_Records drawn from a dataset_.
┄┄┄┄┄┄┄┄┄┄┄┄┄┄┄┄┄┄┄┄

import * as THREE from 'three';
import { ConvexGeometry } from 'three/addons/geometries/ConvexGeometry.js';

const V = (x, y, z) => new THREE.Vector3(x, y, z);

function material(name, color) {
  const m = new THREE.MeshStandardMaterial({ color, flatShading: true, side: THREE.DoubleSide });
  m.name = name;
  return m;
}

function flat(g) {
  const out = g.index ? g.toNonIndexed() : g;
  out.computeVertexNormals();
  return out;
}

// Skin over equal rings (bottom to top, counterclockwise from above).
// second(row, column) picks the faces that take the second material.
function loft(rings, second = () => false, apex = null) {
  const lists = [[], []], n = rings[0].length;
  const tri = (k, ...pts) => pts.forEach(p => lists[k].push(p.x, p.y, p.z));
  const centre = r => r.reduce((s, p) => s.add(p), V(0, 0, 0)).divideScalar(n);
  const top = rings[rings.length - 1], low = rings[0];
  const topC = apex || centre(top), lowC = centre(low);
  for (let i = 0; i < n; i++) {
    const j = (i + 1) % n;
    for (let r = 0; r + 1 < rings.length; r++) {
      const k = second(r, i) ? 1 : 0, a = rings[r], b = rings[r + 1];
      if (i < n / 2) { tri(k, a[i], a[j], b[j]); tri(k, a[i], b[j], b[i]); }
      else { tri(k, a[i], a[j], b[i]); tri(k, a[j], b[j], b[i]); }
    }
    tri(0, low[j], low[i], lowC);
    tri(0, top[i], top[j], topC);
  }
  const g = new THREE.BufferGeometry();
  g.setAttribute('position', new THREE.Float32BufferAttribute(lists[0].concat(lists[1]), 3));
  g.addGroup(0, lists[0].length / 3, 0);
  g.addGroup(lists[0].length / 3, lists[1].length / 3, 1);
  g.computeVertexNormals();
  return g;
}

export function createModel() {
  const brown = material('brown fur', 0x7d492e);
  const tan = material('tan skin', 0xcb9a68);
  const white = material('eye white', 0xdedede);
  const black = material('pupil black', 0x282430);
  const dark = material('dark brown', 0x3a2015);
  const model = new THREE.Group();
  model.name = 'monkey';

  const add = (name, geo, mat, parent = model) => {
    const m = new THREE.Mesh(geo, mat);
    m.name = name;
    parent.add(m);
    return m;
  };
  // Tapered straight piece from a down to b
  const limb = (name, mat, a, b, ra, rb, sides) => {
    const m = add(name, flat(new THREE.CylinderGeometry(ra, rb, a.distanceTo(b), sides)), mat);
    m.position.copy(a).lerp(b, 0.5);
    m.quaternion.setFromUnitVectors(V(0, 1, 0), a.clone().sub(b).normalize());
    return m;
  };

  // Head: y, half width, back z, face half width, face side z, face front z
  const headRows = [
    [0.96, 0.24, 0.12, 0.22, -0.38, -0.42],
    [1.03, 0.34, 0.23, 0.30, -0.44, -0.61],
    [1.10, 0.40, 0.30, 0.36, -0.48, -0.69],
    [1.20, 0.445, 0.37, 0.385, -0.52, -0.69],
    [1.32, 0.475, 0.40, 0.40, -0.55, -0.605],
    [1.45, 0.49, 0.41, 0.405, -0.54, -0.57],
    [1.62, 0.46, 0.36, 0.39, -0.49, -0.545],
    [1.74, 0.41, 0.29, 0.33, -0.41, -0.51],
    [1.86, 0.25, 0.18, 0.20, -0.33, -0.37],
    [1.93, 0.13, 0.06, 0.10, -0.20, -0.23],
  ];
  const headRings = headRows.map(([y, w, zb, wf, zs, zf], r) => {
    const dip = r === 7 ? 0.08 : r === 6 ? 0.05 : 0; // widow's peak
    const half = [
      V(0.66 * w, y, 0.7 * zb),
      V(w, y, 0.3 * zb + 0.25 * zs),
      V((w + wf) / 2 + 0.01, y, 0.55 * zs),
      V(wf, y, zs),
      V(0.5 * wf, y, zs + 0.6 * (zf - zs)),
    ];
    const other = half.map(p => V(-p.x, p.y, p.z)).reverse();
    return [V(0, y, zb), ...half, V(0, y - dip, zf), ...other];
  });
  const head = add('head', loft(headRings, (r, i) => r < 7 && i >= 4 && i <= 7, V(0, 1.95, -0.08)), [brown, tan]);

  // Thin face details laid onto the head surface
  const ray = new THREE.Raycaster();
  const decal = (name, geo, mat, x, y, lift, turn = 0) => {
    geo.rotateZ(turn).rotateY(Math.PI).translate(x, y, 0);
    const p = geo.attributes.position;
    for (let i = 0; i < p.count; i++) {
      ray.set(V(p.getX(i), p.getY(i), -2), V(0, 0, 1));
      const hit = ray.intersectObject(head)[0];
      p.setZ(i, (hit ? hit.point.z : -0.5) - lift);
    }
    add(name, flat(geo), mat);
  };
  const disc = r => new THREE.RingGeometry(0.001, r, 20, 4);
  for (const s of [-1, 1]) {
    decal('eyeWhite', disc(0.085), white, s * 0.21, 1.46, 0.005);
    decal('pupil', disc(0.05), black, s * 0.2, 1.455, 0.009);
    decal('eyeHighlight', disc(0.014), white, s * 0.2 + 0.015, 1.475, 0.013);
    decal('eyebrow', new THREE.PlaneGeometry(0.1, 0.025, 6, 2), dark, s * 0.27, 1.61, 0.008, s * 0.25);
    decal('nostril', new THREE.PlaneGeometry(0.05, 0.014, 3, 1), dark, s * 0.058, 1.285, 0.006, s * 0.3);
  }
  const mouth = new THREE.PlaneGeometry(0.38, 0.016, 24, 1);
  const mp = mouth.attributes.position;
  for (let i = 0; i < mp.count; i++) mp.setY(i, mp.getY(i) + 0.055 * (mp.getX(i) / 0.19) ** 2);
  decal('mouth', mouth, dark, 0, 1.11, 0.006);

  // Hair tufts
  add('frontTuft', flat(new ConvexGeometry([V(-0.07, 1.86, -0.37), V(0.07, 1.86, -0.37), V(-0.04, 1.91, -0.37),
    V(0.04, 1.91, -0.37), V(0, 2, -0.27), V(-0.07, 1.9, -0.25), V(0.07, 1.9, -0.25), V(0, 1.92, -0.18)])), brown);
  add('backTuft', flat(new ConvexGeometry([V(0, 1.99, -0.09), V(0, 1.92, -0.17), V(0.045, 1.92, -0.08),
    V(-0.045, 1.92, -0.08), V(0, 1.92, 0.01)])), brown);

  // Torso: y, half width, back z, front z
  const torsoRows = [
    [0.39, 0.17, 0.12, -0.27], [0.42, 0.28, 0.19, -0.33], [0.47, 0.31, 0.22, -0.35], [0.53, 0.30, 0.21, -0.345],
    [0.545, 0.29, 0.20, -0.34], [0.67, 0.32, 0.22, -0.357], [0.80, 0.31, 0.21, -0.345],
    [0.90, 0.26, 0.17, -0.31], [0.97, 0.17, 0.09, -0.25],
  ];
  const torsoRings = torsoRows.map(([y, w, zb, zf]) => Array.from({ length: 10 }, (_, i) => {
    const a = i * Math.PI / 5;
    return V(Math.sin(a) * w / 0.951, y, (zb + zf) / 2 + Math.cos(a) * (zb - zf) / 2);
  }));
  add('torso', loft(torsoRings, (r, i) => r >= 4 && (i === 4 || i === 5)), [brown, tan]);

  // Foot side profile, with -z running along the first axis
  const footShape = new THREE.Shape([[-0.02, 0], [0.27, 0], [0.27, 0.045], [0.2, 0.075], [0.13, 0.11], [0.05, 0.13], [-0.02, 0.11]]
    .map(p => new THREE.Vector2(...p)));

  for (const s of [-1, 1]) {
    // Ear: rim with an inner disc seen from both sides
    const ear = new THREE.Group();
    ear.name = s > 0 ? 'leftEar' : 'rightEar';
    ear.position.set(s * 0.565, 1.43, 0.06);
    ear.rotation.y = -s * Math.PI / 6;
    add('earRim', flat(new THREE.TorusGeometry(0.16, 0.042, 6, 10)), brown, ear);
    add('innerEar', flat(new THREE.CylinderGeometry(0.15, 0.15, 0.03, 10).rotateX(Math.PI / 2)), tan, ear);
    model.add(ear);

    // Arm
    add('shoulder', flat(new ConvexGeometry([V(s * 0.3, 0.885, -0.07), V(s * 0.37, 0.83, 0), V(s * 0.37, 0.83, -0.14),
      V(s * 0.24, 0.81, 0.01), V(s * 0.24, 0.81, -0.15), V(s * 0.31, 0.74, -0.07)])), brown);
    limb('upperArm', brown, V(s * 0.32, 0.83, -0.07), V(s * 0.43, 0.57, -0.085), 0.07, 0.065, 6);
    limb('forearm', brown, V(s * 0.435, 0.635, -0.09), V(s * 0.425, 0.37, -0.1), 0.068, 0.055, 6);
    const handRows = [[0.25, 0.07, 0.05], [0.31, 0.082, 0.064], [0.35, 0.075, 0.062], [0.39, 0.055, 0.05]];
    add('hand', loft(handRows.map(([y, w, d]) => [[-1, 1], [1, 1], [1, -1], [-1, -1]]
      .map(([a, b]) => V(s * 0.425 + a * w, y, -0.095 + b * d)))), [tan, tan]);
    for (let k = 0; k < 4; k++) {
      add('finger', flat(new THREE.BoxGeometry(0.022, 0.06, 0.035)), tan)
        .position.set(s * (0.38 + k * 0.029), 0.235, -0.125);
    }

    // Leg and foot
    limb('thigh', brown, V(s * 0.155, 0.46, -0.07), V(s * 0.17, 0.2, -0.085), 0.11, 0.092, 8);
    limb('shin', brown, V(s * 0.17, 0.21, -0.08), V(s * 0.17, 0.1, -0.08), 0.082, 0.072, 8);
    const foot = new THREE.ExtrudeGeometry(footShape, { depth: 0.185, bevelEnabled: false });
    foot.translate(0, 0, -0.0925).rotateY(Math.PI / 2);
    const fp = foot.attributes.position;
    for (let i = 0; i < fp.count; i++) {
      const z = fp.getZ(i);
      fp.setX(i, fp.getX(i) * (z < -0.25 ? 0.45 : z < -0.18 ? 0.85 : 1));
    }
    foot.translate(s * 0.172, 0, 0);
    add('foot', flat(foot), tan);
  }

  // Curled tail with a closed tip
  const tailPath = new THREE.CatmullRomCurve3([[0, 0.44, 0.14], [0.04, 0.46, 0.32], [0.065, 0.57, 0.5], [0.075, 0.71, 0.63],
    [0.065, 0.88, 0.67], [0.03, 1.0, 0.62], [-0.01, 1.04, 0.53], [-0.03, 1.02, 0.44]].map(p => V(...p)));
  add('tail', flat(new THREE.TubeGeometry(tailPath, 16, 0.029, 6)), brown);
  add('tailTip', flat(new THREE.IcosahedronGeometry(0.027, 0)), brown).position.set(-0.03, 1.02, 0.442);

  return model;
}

┄┄┄┄┄┄┄┄┄┄┄┄┄┄┄┄┄┄┄┄

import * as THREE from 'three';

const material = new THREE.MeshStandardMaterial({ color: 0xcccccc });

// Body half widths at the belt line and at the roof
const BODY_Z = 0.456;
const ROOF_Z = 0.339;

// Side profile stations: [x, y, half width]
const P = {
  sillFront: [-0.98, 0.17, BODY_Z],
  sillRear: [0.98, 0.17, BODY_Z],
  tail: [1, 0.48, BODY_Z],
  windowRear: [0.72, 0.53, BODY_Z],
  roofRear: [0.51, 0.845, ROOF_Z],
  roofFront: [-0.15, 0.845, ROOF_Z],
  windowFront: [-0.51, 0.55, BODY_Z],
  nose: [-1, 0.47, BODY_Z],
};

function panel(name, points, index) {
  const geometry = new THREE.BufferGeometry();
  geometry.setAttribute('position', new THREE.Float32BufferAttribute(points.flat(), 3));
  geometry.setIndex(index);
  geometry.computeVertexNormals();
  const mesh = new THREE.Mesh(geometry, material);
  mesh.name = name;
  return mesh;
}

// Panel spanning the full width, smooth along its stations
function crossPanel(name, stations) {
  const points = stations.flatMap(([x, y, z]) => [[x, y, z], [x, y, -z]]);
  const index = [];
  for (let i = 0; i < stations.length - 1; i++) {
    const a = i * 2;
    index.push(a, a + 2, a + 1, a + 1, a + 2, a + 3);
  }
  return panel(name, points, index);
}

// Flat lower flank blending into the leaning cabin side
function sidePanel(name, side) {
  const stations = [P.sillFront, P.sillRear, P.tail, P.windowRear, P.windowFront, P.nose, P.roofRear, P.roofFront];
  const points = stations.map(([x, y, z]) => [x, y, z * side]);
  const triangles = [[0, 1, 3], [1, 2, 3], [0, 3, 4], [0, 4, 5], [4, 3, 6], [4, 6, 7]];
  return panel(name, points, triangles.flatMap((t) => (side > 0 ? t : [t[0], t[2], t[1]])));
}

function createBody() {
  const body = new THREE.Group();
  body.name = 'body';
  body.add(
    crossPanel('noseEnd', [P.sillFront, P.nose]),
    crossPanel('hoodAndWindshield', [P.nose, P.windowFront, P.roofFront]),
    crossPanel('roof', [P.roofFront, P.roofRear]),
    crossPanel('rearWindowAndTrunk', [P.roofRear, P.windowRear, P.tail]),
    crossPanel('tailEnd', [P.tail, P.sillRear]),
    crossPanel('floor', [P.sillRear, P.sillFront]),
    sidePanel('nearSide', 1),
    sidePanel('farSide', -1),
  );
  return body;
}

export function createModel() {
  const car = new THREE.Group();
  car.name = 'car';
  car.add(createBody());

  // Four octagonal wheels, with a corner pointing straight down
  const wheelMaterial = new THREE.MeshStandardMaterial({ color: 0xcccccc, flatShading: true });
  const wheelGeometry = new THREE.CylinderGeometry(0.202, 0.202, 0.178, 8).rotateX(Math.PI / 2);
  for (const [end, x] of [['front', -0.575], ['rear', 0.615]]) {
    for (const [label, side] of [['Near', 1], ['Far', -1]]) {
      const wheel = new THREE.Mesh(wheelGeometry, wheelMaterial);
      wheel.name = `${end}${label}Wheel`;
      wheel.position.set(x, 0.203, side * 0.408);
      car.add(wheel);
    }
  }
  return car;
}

┄┄┄┄┄┄┄┄┄┄┄┄┄┄┄┄┄┄┄┄

_Brief_. Return word for word the lines above from the line with "const centre = r" to the line with "a down to b", including both and leaving out all others.

_Response for this exercise_.
  const centre = r => r.reduce((s, p) => s.add(p), V(0, 0, 0)).divideScalar(n);
  const top = rings[rings.length - 1], low = rings[0];
  const topC = apex || centre(top), lowC = centre(low);
  for (let i = 0; i < n; i++) {
    const j = (i + 1) % n;
    for (let r = 0; r + 1 < rings.length; r++) {
      const k = second(r, i) ? 1 : 0, a = rings[r], b = rings[r + 1];
      if (i < n / 2) { tri(k, a[i], a[j], b[j]); tri(k, a[i], b[j], b[i]); }
      else { tri(k, a[i], a[j], b[i]); tri(k, a[j], b[j], b[i]); }
    }
    tri(0, low[j], low[i], lowC);
    tri(0, top[i], top[j], topC);
  }
  const g = new THREE.BufferGeometry();
  g.setAttribute('position', new THREE.Float32BufferAttribute(lists[0].concat(lists[1]), 3));
  g.addGroup(0, lists[0].length / 3, 0);
  g.addGroup(lists[0].length / 3, lists[1].length / 3, 1);
  g.computeVertexNormals();
  return g;
}

export function createModel() {
  const brown = material('brown fur', 0x7d492e);
  const tan = material('tan skin', 0xcb9a68);
  const white = material('eye white', 0xdedede);
  const black = material('pupil black', 0x282430);
  const dark = material('dark brown', 0x3a2015);
  const model = new THREE.Group();
  model.name = 'monkey';

  const add = (name, geo, mat, parent = model) => {
    const m = new THREE.Mesh(geo, mat);
    m.name = name;
    parent.add(m);
    return m;
  };
  // Tapered straight piece from a down to b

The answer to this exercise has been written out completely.